Exercise prompt: Lines that include the word "data" should be copied from the listing that follows.
· · ·
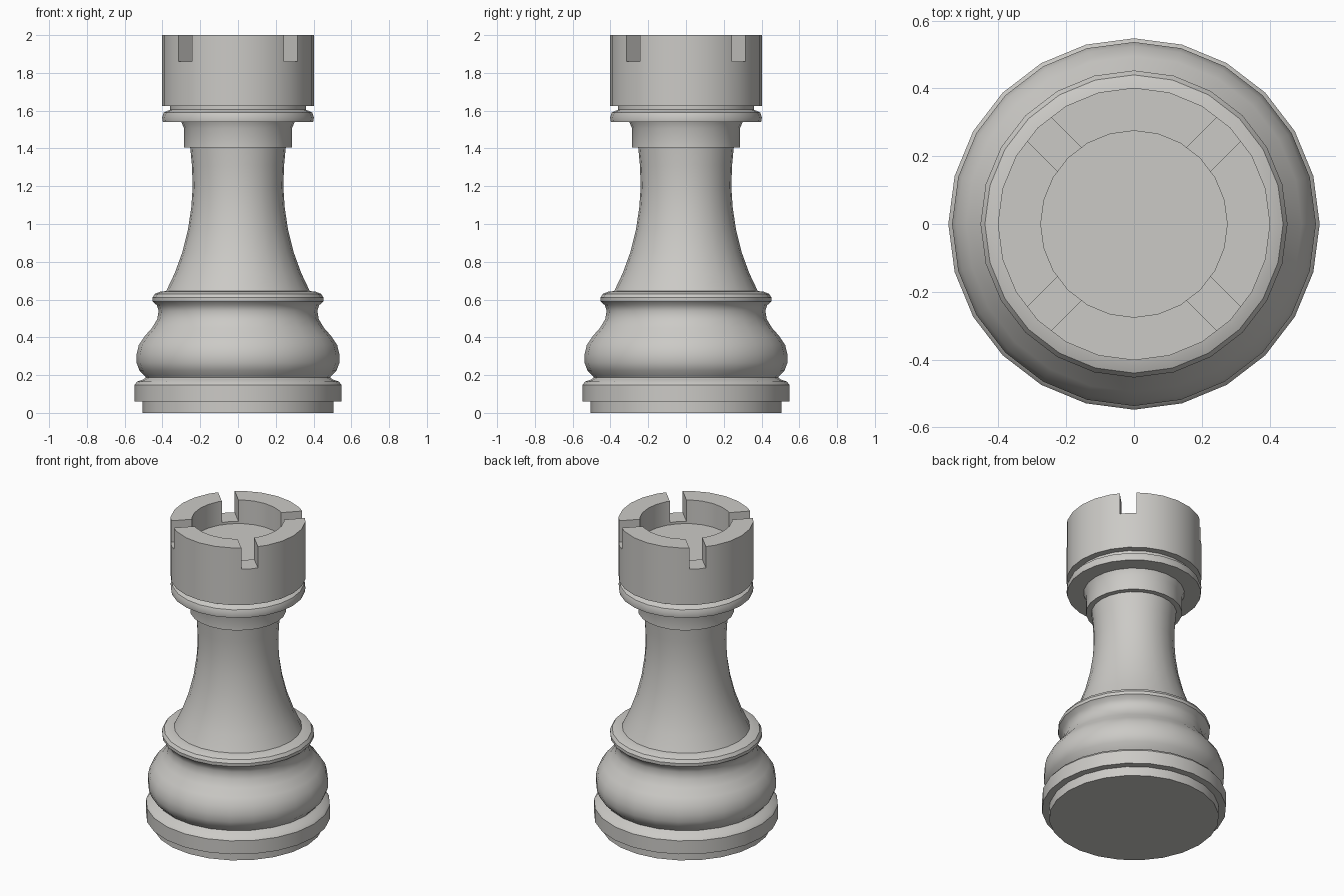
import bpy, bmesh, math
from mathutils import Matrix

if "Cube" in bpy.data.objects:
    bpy.data.objects.remove(bpy.data.objects["Cube"])

SIDES = 24

ivory = bpy.data.materials.new("pale_grey")
ivory.diffuse_color = (0.6, 0.59, 0.565, 1)
ivory.use_nodes = True
ivory.node_tree.nodes["Principled BSDF"].inputs["Base Color"].default_value = ivory.diffuse_color


def lathe(name, profile):
    """Spin (radius, height) points around z; radius 0 closes to a point."""
    bm = bmesh.new()
    rings = []
    for r, z in profile:
        if r == 0:
            rings.append([bm.verts.new((0, 0, z))] * SIDES)
        else:
            rings.append([bm.verts.new((r * math.cos(2 * math.pi * i / SIDES),
                                        r * math.sin(2 * math.pi * i / SIDES), z))
                          for i in range(SIDES)])
    for low, high in zip(rings, rings[1:]):
        for i in range(SIDES):
            j = (i + 1) % SIDES
            corners = list(dict.fromkeys((low[i], low[j], high[j], high[i])))
            bm.faces.new(corners)
    mesh = bpy.data.meshes.new(name)
    bm.to_mesh(mesh)
    bm.free()
    mesh.materials.append(ivory)
    obj = bpy.data.objects.new(name, mesh)
    bpy.context.collection.objects.link(obj)
    return obj


def smooth(obj):
    bpy.ops.object.select_all(action='DESELECT')
    obj.select_set(True)
    bpy.context.view_layer.objects.active = obj
    bpy.ops.object.shade_smooth_by_angle(angle=math.radians(35))


# Foot: stepped plinth, round bulge and rim
base = lathe("base", [
    (0, 0), (0.505, 0), (0.505, 0.06), (0.548, 0.06), (0.548, 0.148),
    (0.535, 0.165), (0.50, 0.178), (0.488, 0.187), (0.495, 0.197),
    (0.522, 0.225), (0.537, 0.265), (0.537, 0.31), (0.525, 0.36),
    (0.495, 0.405), (0.455, 0.45), (0.428, 0.495), (0.42, 0.54),
    (0.43, 0.57), (0.452, 0.59), (0.453, 0.61), (0.44, 0.63),
    (0.41, 0.642), (0.38, 0.645)])

# Waisted column with neck band and round collar
stem = lathe("stem", [
    (0.38, 0.645), (0.335, 0.74), (0.295, 0.85), (0.265, 0.97),
    (0.247, 1.09), (0.24, 1.2), (0.244, 1.31), (0.253, 1.405),
    (0.285, 1.405), (0.285, 1.505), (0.30, 1.54), (0.398, 1.54),
    (0.402, 1.565), (0.393, 1.59), (0.36, 1.605), (0.36, 1.625)])

# Hollow turret head
turret = lathe("turret", [
    (0, 1.625), (0.402, 1.625), (0.402, 2.0), (0.275, 2.0),
    (0.275, 1.845), (0, 1.845)])

# Four diagonal slots through the turret wall
bm = bmesh.new()
for k in range(4):
    m = (Matrix.Rotation(math.radians(45 + 90 * k), 4, 'Z')
         @ Matrix.Translation((0.35, 0, 1.96))
         @ Matrix.Diagonal((0.24, 0.10, 0.20, 1)))
    bmesh.ops.create_cube(bm, size=1, matrix=m)
cut_mesh = bpy.data.meshes.new("slot_cutter")
bm.to_mesh(cut_mesh)
bm.free()
cutter = bpy.data.objects.new("slot_cutter", cut_mesh)
bpy.context.collection.objects.link(cutter)
cutter.hide_render = True

mod = turret.modifiers.new("slots", 'BOOLEAN')
mod.object = cutter
mod.operation = 'DIFFERENCE'
mod.solver = 'EXACT'
bpy.context.view_layer.objects.active = turret
turret.select_set(True)
bpy.ops.object.modifier_apply(modifier=mod.name)
bpy.data.objects.remove(cutter)

# Smooth round surfaces, crisp steps
for part in (base, stem, turret):
    smooth(part)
· · ·
Response below:
if "Cube" in bpy.data.objects:
    bpy.data.objects.remove(bpy.data.objects["Cube"])
ivory = bpy.data.materials.new("pale_grey")
    mesh = bpy.data.meshes.new(name)
    obj = bpy.data.objects.new(name, mesh)
cut_mesh = bpy.data.meshes.new("slot_cutter")
cutter = bpy.data.objects.new("slot_cutter", cut_mesh)
bpy.data.objects.remove(cutter)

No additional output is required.